The Sant’Orso Fair is a celebration of the creative, industrious nature of the mountain folk, and the characteristic identity of the people of the Aosta valley is evident in this popular event.
In the Middle Ages, the fair was held in the Borgo di Aosta area surrounding the Collegiate Church that bears the name of Sant’Orso. Legend has it that it all began opposite the church, where the Saint, who lived before the 9th century, used to help the poor by giving out clothing and “sabots”, the typical wooden clogs you can still find at the Fair today.
These days the whole of the town centre is involved in the event, which takes place both inside and outside the Roman city walls.
All of the traditional local activities are represented: sculpture and wood carving, objects crafted in soapstone, wrought iron, leather and drap (a traditional woollen fabric woven on traditional wooden looms), lace, wicker, household objects, wooden ladders, casks for wine, etc…
All this makes a visit to the Sant’Orso Fair an extraordinary, unforgettable, intensely emotional experience. What brings the craftsmen here is not so much the chance to do business as a desire to venture out of their workshops in search of contact with visitors able to appreciate their creativity and quality workmanship, deriving from a tradition stretching back centuries. Likewise, visitors come here not just in search of a useful, everyday object or a fine ornament to adorn their home, but also to revel in the unique atmosphere of the fair.
The Sant’Orso Fair also features music, folklore and a chance to taste the typical wines and local food specialties of the Aosta Valley.
In the food and wine pavilion, visitors can sample the Region’s typical food and farming produce.

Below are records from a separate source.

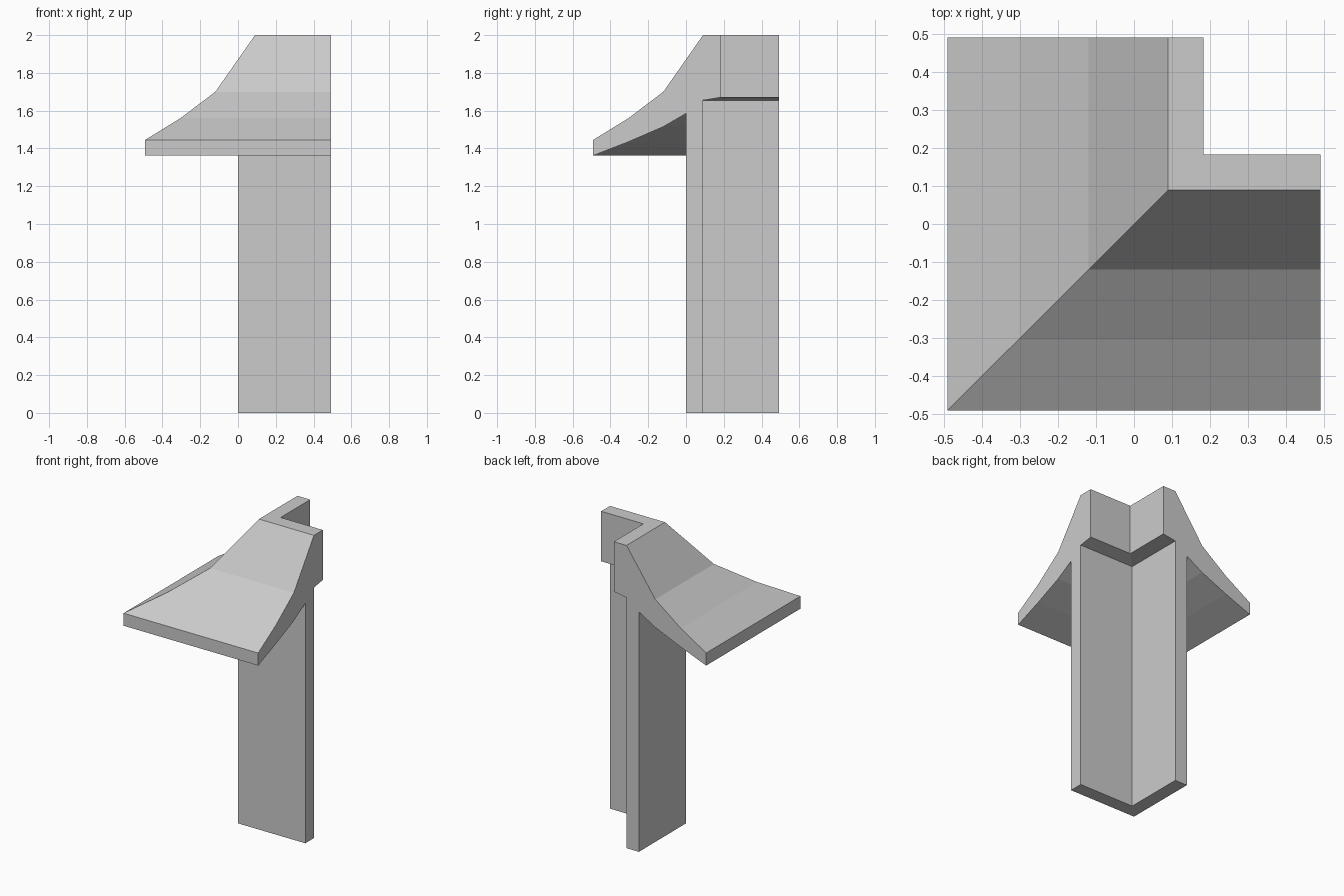
import bpy, bmesh

if "Cube" in bpy.data.objects:
    bpy.data.objects.remove(bpy.data.objects["Cube"])

END = 0.492  # where both arms of the corner stop

# Cross-section of wall and flared eave: (offset from the wall face, height)
PROFILE = [
    (0.0, 0.0), (0.0, 1.585),                          # outer wall face
    (-0.12, 1.515), (-0.305, 1.435), (-0.492, 1.362),  # eave underside
    (-0.492, 1.445), (-0.305, 1.56), (-0.12, 1.70),    # eave lip and flared slope
    (0.09, 2.0), (0.183, 2.0),                         # flat ridge
    (0.183, 1.67), (0.09, 1.655), (0.09, 0.0),         # inner ledge and inner wall face
]


def mitred_corner(name, profile):
    """Sweep a profile along an L path with a 45 degree mitre."""
    bm = bmesh.new()
    rings = [
        [bm.verts.new((d, END, z)) for d, z in profile],
        [bm.verts.new((d, d, z)) for d, z in profile],
        [bm.verts.new((END, d, z)) for d, z in profile],
    ]
    n = len(profile)
    for a, b in zip(rings, rings[1:]):
        for i in range(n):
            j = (i + 1) % n
            bm.faces.new((a[i], a[j], b[j], b[i]))
    # End caps
    bm.faces.new(rings[0])
    bm.faces.new(rings[-1])
    bmesh.ops.recalc_face_normals(bm, faces=bm.faces)
    mesh = bpy.data.meshes.new(name)
    bm.to_mesh(mesh)
    bm.free()
    obj = bpy.data.objects.new(name, mesh)
    bpy.context.collection.objects.link(obj)
    return obj


# Corner wall with its flared eave
mitred_corner("corner_wall_with_eave", PROFILE)
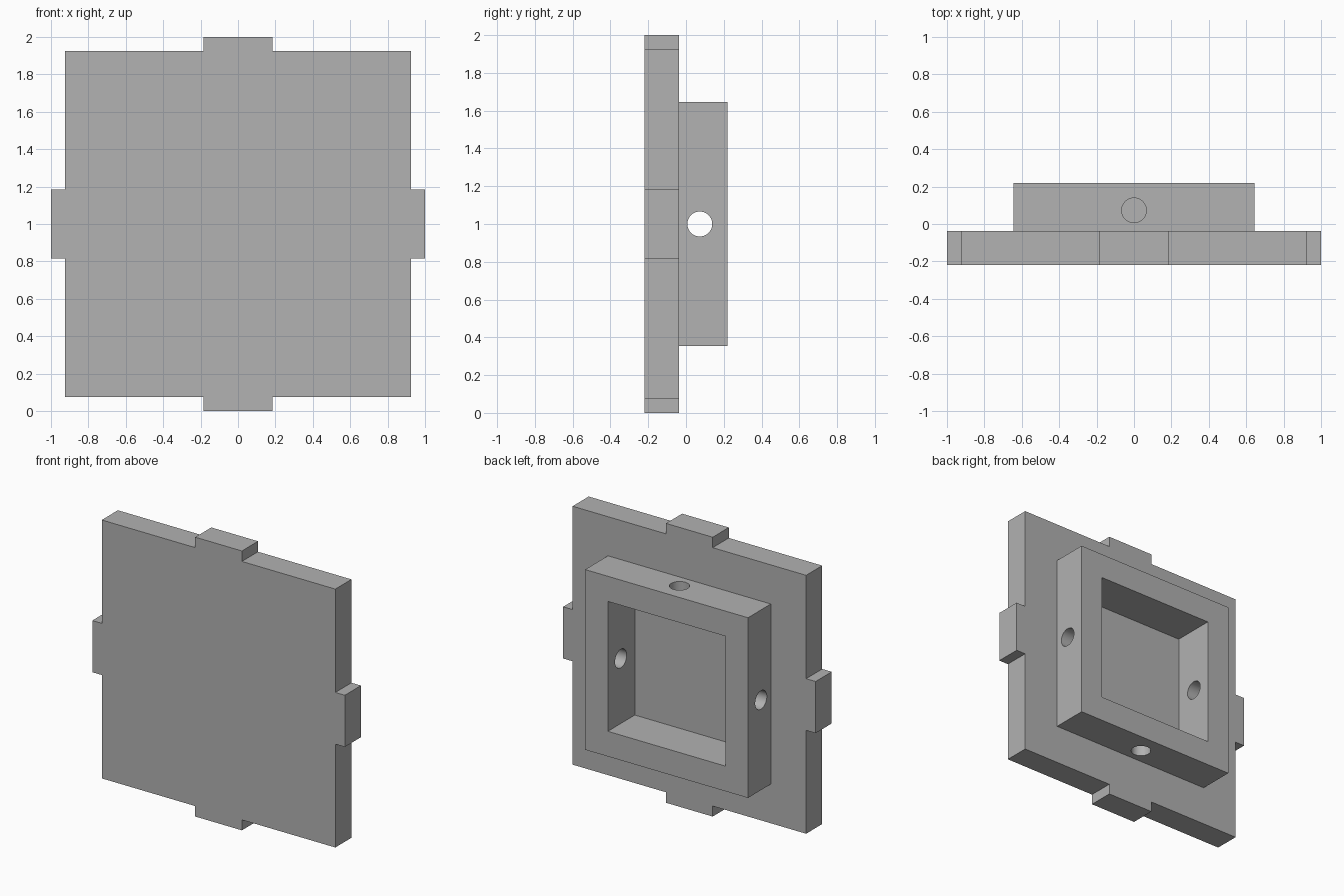
import bpy
import bmesh
from math import pi
from mathutils import Matrix, Vector

if "Cube" in bpy.data.objects:
    bpy.data.objects.remove(bpy.data.objects["Cube"], do_unlink=True)

MID = 1.0                       # height of the panel centre
FRONT, SEAM, BACK = -0.22, -0.038, 0.22
HALF, TAB = 0.925, 0.185        # panel half size, tab half width
FRAME, POCKET = 0.645, 0.465    # raised frame outer and inner half sizes
POCKET_FLOOR = -0.085
HOLE_Y, HOLE_R = 0.073, 0.066

grey = bpy.data.materials.new("plain grey")
grey.use_nodes = True
colour = (0.445, 0.445, 0.445, 1)
grey.diffuse_color = colour
grey.node_tree.nodes["Principled BSDF"].inputs["Base Color"].default_value = colour


def make_object(name, bm):
    bmesh.ops.recalc_face_normals(bm, faces=bm.faces)
    mesh = bpy.data.meshes.new(name)
    bm.to_mesh(mesh)
    bm.free()
    mesh.materials.append(grey)
    obj = bpy.data.objects.new(name, mesh)
    bpy.context.collection.objects.link(obj)
    return obj


def prism(name, outline, y0, y1):
    """Extrude an (x, z) outline from y0 to y1."""
    bm = bmesh.new()
    face = bm.faces.new([bm.verts.new((x, y0, MID + z)) for x, z in outline])
    extruded = bmesh.ops.extrude_face_region(bm, geom=[face])["geom"]
    verts = [v for v in extruded if isinstance(v, bmesh.types.BMVert)]
    bmesh.ops.translate(bm, verts=verts, vec=(0, y1 - y0, 0))
    return make_object(name, bm)


def square(h):
    return [(-h, -h), (h, -h), (h, h), (-h, h)]


def drill(name, start, end):
    """Round cutter between two points."""
    axis = end - start
    turn = axis.to_track_quat("Z", "Y").to_matrix().to_4x4()
    bm = bmesh.new()
    bmesh.ops.create_cone(bm, cap_ends=True, segments=48, radius1=HOLE_R,
                          radius2=HOLE_R, depth=axis.length,
                          matrix=Matrix.Translation((start + end) / 2) @ turn)
    return make_object(name, bm)


def combine(target, tool, operation):
    mod = target.modifiers.new(operation.lower(), "BOOLEAN")
    mod.operation = operation
    mod.solver = "EXACT"
    mod.object = tool
    bpy.context.view_layer.objects.active = target
    bpy.ops.object.modifier_apply(modifier=mod.name)
    bpy.data.objects.remove(tool, do_unlink=True)


# Square panel with a tab in the middle of each edge
side = [(HALF, -TAB), (1, -TAB), (1, TAB), (HALF, TAB), (HALF, HALF)]
outline = []
for quarter in range(4):
    turn = Matrix.Rotation(quarter * pi / 2, 2)
    outline += [tuple(turn @ Vector(p)) for p in side]
panel = prism("tabbed_panel_with_frame", outline, FRONT, SEAM)

# Raised square frame on the back, with its pocket sunk into the panel
combine(panel, prism("frame", square(FRAME), SEAM - 0.06, BACK), "UNION")
combine(panel, prism("pocket_cutter", square(POCKET), POCKET_FLOOR, BACK + 0.1),
        "DIFFERENCE")

# Through holes in the side walls, blind holes in the top and bottom walls
centre = Vector((0, HOLE_Y, MID))
for sign in (-1, 1):
    for axis, inner in ((Vector((1, 0, 0)), POCKET - 0.1),
                        (Vector((0, 0, 1)), FRAME - 0.12)):
        cutter = drill("hole_cutter", centre + axis * sign * inner,
                       centre + axis * sign * (FRAME + 0.1))
        combine(panel, cutter, "DIFFERENCE")

# Smooth hole walls, crisp flat edges
bpy.ops.object.select_all(action="DESELECT")
panel.select_set(True)
bpy.context.view_layer.objects.active = panel
bpy.ops.object.shade_smooth_by_angle(angle=pi / 6)
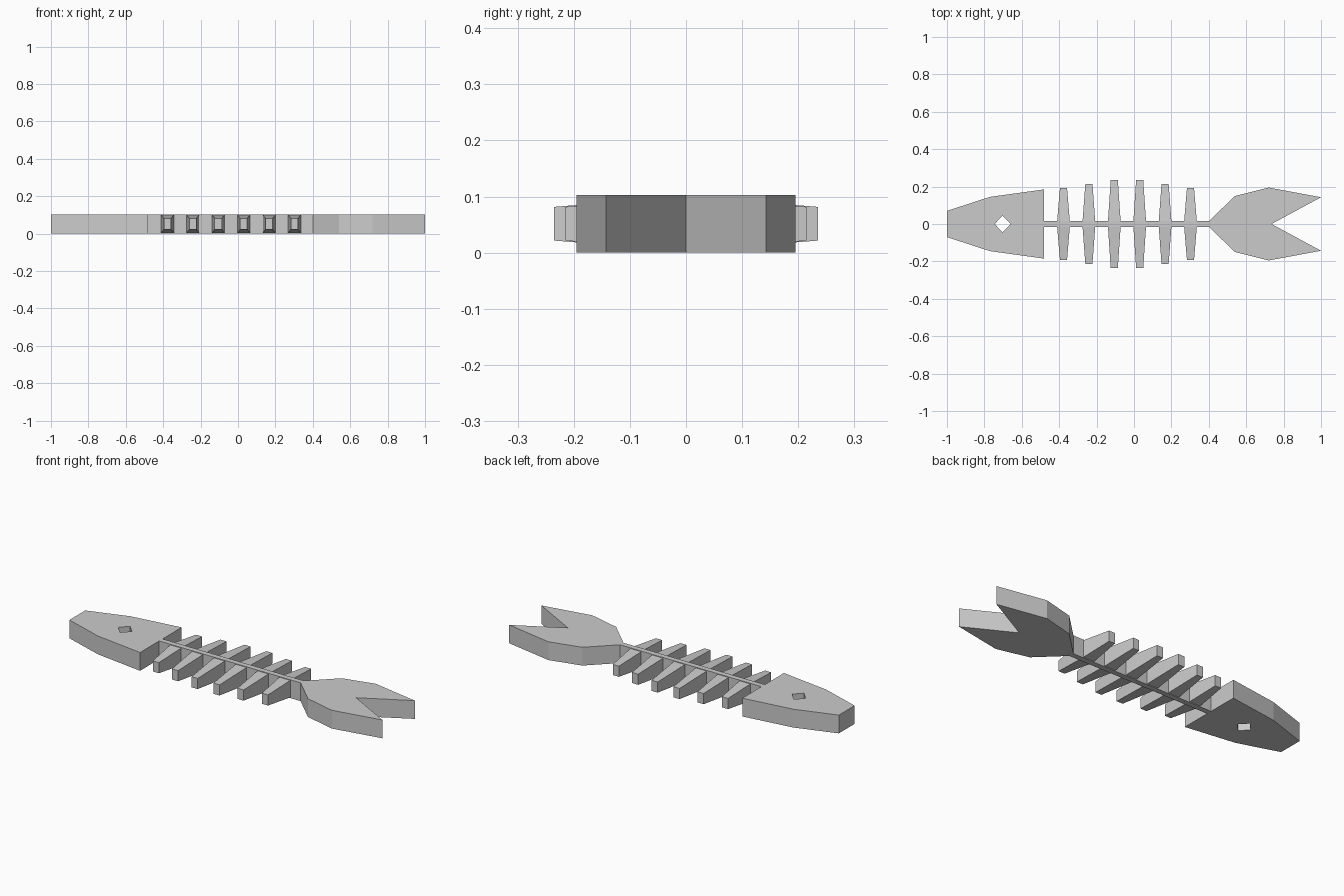
import bpy
import bmesh

if "Cube" in bpy.data.objects:
    bpy.data.objects.remove(bpy.data.objects["Cube"], do_unlink=True)

HEIGHT = 0.103
SPINE = 0.015

bone = bpy.data.materials.new("bone_grey")
bone.use_nodes = True
bone.diffuse_color = (0.6, 0.6, 0.6, 1)
bone.node_tree.nodes["Principled BSDF"].inputs["Base Color"].default_value = (0.6, 0.6, 0.6, 1)


def finish(name, bm):
    """Turn a half shape into an object mirrored across the centre line."""
    bmesh.ops.recalc_face_normals(bm, faces=bm.faces)
    # open the centre seam so the two halves join cleanly
    seam = [f for f in bm.faces if all(abs(v.co.y) < 1e-5 for v in f.verts)]
    bmesh.ops.delete(bm, geom=seam, context='FACES')
    mesh = bpy.data.meshes.new(name)
    bm.to_mesh(mesh)
    bm.free()
    mesh.materials.append(bone)
    obj = bpy.data.objects.new(name, mesh)
    bpy.context.collection.objects.link(obj)
    mirror = obj.modifiers.new("mirror", 'MIRROR')
    mirror.use_axis = (False, True, False)
    mirror.use_clip = True
    return obj


def slab(name, outline):
    """Extrude half an outline, drawn on the +y side, to full height."""
    bm = bmesh.new()
    face = bm.faces.new([bm.verts.new((x, y, 0)) for x, y in outline])
    ext = bmesh.ops.extrude_face_region(bm, geom=[face], use_keep_orig=True)
    top = [v for v in ext["geom"] if isinstance(v, bmesh.types.BMVert)]
    bmesh.ops.translate(bm, verts=top, vec=(0, 0, HEIGHT))
    return finish(name, bm)


def rib(name, x, length):
    """A pair of tapered ribs, narrowing in width and height to the tip."""
    bm = bmesh.new()
    rings = []
    for y, half_x, half_z in ((SPINE - 0.002, 0.034, 0.048), (length, 0.019, 0.030)):
        rings.append([bm.verts.new((x + sx * half_x, y, HEIGHT / 2 + sz * half_z))
                      for sx, sz in ((-1, -1), (1, -1), (1, 1), (-1, 1))])
    root, tip = rings
    bm.faces.new(root)
    bm.faces.new(tip)
    for i in range(4):
        j = (i + 1) % 4
        bm.faces.new((root[i], root[j], tip[j], tip[i]))
    return finish(name, bm)


# Head, with a diamond eye hole on the centre line
slab("head", [(-1, 0), (-1, 0.07), (-0.77, 0.145), (-0.48, 0.185), (-0.48, 0),
              (-0.66, 0), (-0.703, 0.045), (-0.745, 0)])

# Spine
slab("spine", [(-0.48, 0), (-0.48, SPINE), (0.4, SPINE), (0.4, 0)])

# Forked tail
slab("tail", [(0.4, 0), (0.4, SPINE), (0.54, 0.15), (0.72, 0.195),
              (1, 0.143), (0.735, 0)])

# Ribs, longest in the middle
for i, length in enumerate((0.192, 0.215, 0.235, 0.235, 0.215, 0.192)):
    rib(f"rib_{i + 1}", -0.377 + i * 0.1358, length)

The high point of this popular festival is the “Veillà”, on the night between 30 and 31 January, during which the streets of the town centre are all lit up and packed with people until dawn.